PROVIDED ENTRIES:

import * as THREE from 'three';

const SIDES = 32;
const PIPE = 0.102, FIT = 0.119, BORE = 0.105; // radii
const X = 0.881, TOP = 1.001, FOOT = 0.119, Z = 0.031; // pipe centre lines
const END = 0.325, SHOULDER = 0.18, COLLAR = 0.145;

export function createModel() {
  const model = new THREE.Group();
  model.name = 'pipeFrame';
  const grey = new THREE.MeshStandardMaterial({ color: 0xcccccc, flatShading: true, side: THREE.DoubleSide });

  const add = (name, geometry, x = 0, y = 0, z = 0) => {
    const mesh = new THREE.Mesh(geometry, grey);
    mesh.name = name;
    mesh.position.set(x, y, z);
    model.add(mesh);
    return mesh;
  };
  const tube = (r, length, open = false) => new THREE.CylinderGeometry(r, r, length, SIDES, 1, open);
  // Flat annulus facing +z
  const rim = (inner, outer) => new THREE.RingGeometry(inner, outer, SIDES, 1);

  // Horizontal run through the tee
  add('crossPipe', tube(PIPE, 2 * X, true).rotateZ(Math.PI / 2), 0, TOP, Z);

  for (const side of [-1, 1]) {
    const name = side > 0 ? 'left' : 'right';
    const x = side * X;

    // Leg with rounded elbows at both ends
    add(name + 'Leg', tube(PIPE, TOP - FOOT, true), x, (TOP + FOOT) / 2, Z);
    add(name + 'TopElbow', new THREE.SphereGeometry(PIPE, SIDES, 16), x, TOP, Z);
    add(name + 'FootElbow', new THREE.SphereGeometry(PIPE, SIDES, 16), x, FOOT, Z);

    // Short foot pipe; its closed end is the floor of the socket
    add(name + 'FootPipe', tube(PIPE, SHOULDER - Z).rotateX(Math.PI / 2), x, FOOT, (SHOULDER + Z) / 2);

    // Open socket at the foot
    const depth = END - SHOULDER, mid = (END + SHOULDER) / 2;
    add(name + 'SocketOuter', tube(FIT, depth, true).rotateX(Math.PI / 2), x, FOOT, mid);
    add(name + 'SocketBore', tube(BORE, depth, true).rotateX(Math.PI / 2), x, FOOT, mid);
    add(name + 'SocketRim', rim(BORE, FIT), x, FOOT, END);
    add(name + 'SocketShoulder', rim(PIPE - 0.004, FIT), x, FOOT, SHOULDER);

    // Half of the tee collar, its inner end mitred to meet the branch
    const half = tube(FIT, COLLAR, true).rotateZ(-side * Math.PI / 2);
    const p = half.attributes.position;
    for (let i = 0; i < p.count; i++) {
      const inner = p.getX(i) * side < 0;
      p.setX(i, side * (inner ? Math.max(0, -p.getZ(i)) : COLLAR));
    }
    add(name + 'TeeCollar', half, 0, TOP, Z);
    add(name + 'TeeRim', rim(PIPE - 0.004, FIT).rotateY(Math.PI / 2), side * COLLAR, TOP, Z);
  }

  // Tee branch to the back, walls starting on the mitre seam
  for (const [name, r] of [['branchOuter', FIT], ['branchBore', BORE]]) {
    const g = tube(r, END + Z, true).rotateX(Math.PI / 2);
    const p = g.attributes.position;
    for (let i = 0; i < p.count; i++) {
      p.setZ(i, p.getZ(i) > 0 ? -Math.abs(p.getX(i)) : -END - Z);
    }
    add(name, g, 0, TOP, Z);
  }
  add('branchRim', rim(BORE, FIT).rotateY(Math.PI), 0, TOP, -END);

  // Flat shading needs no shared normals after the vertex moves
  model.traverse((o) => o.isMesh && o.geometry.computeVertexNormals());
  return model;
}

TASK GOAL: Lines that hold the word "position" are the ones to copy from the entries above.

PROBLEM SOLUTION:
    mesh.position.set(x, y, z);
    const p = half.attributes.position;
    const p = g.attributes.position;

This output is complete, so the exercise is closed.